In November 2009, the BHL started ingesting biodiversity related content from the Internet Archive. Since then, the BHL collection has grown significantly. Each week, the BHL brings in new content from the Internet Archive based on a criteria of selected Library of Congress Subject Headings and call numbers, with the aim of bringing in content related to the literature of biological diversity.
As described by the Convention on Biodiversity,
Biological diversity – or biodiversity – is the term given to the variety of life on Earth and the natural patterns it forms.…This diversity is often understood in terms of the wide variety of plants, animals and microorganisms.…Biodiversity also includes genetic differences within each species – for example, between varieties of crops and breeds of livestock.
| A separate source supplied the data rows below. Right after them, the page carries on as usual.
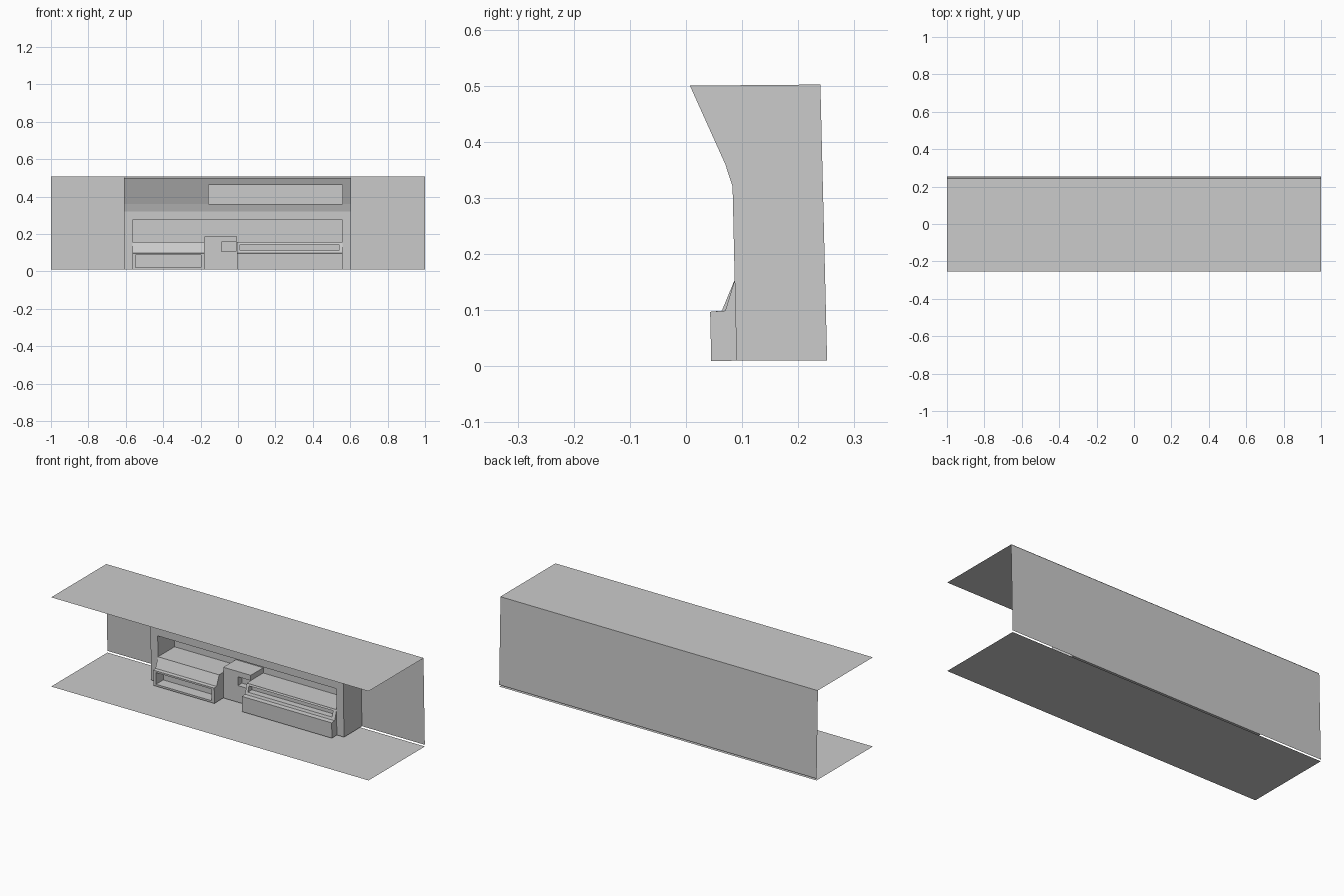
import bpy

if "Cube" in bpy.data.objects:
    bpy.data.objects.remove(bpy.data.objects["Cube"])


def mesh_object(name, verts, faces):
    me = bpy.data.meshes.new(name)
    me.from_pydata(verts, [], faces)
    me.update()
    ob = bpy.data.objects.new(name, me)
    bpy.context.collection.objects.link(ob)
    return ob


def prism(name, x0, x1, profile):
    """Extrude a (y, z) outline, counter-clockwise seen from +x, along x."""
    n = len(profile)
    verts = [(x, y, z) for x in (x0, x1) for y, z in profile]
    faces = [tuple(reversed(range(n))), tuple(range(n, 2 * n))]
    faces += [(i, (i + 1) % n, n + (i + 1) % n, n + i) for i in range(n)]
    return mesh_object(name, verts, faces)


def box(name, x0, x1, y0, y1, z0, z1):
    return prism(name, x0, x1, [(y0, z0), (y1, z0), (y1, z1), (y0, z1)])


def sheet(name, a, b):
    """Single full-width quad between two (y, z) points."""
    return mesh_object(name, [(-1, *a), (1, *a), (1, *b), (-1, *b)], [(0, 1, 2, 3)])


def cut(target, name, *bounds):
    cutter = box(name, *bounds)
    cutter.hide_render = True
    cutter.hide_viewport = False
    cutter.display_type = 'WIRE'
    mod = target.modifiers.new(name, 'BOOLEAN')
    mod.operation = 'DIFFERENCE'
    mod.solver = 'EXACT'
    mod.object = cutter
    return cutter


# Room shell: floor, wall and ceiling sheets
sheet("floor", (-0.253, 0), (0.253, 0))
sheet("back_wall", (0.253, 0.01), (0.241, 0.508))
sheet("ceiling", (-0.253, 0.508), (0.243, 0.508))

# Main console body with overhanging fascia
console = prism("console_body", -0.61, 0.605, [
    (0.09, 0.01), (0.2515, 0.01), (0.2395, 0.502), (0.007, 0.5),
    (0.07, 0.36), (0.083, 0.32)])
cutters = [
    cut(console, "shelf_cutter", -0.565, 0.56, -0.1, 0.236, 0.156, 0.276),
    cut(console, "bay_cutter", -0.18, -0.005, -0.1, 0.125, -0.05, 0.2),
    cut(console, "overhead_cutter", -0.157, 0.558, -0.1, 0.13, 0.36, 0.461),
]

# Centre block standing in the bay
centre = box("centre_block", -0.179, -0.006, 0.123, 0.237, 0.011, 0.186)
cutters.append(cut(centre, "centre_slot_cutter", -0.087, -0.012, 0.0, 0.16, 0.106, 0.156))
cutters.append(cut(console, "centre_slot_back_cutter", -0.087, -0.012, 0.0, 0.16, 0.106, 0.156))


# Desk units either side: low box with a sloped panel on top
def desk_unit(name, x0, x1, slope_y):
    return prism(name, x0, x1, [
        (0.045, 0.009), (0.091, 0.01), (0.0875, 0.156),
        (slope_y, 0.099), (0.043, 0.097)])


left_unit = desk_unit("left_desk_unit", -0.565, -0.18, 0.064)
right_unit = desk_unit("right_desk_unit", -0.005, 0.56, 0.070)
for unit, bounds in ((left_unit, (-0.548, -0.197, -0.1, 0.11, 0.02, 0.087)),
                     (right_unit, (0.01, 0.54, -0.1, 0.11, 0.113, 0.145))):
    cutters.append(cut(unit, unit.name + "_slot_cutter", *bounds))
    cutters.append(cut(console, unit.name + "_slot_back_cutter", *bounds))

for c in cutters:
    c.hide_set(True)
Chromosomes, genes, and DNA-the building blocks of life-determine the uniqueness of each individual and each species. Yet another aspect of biodiversity is the variety of ecosystems such as those that occur in deserts, forests, wetlands, mountains, lakes, rivers, and agricultural landscapes. In each ecosystem, living creatures, including humans, form a community, interacting with one another and with the air, water, and soil around them. http://www.cbd.int/convention/guide/
The BHL collection reflects this wide interdisciplinary spectrum. When ingesting content from the Internet Archive, the criteria of LCSH and LC call numbers are used to target as much relevant biodiversity literature as possible, but it is not fool proof.
Recently, the Ingest Criteria was reviewed by the BHL Collections Committee to identify subject terms and call numbers that were missing the mark. We noticed books were being brought in that were clearly not relevant to the BHL mission such as books about human anatomy, taxation, and hockey. The Ingest Criteria have since been revised to better target biodiversity relevant materials and most of the irrelevant content has been removed from our collection. Users should not have to weed through irrelevant materials in the BHL collection when access to this content remains available via other open access digital collections. For example, access to Mary Louise Serafine’s Measure of meter conservation in music based on Piaget’s theory will be via the Internet Archive website rather than through the BHL.
For more information about BHL’s de-accession policy, please see our documentation on our wiki http://biodivlib.wikispaces.com/Deaccession+Policy. Should you feel that any content has been removed from BHL unnecessarily, please feel free to send us your comments to our feedback form.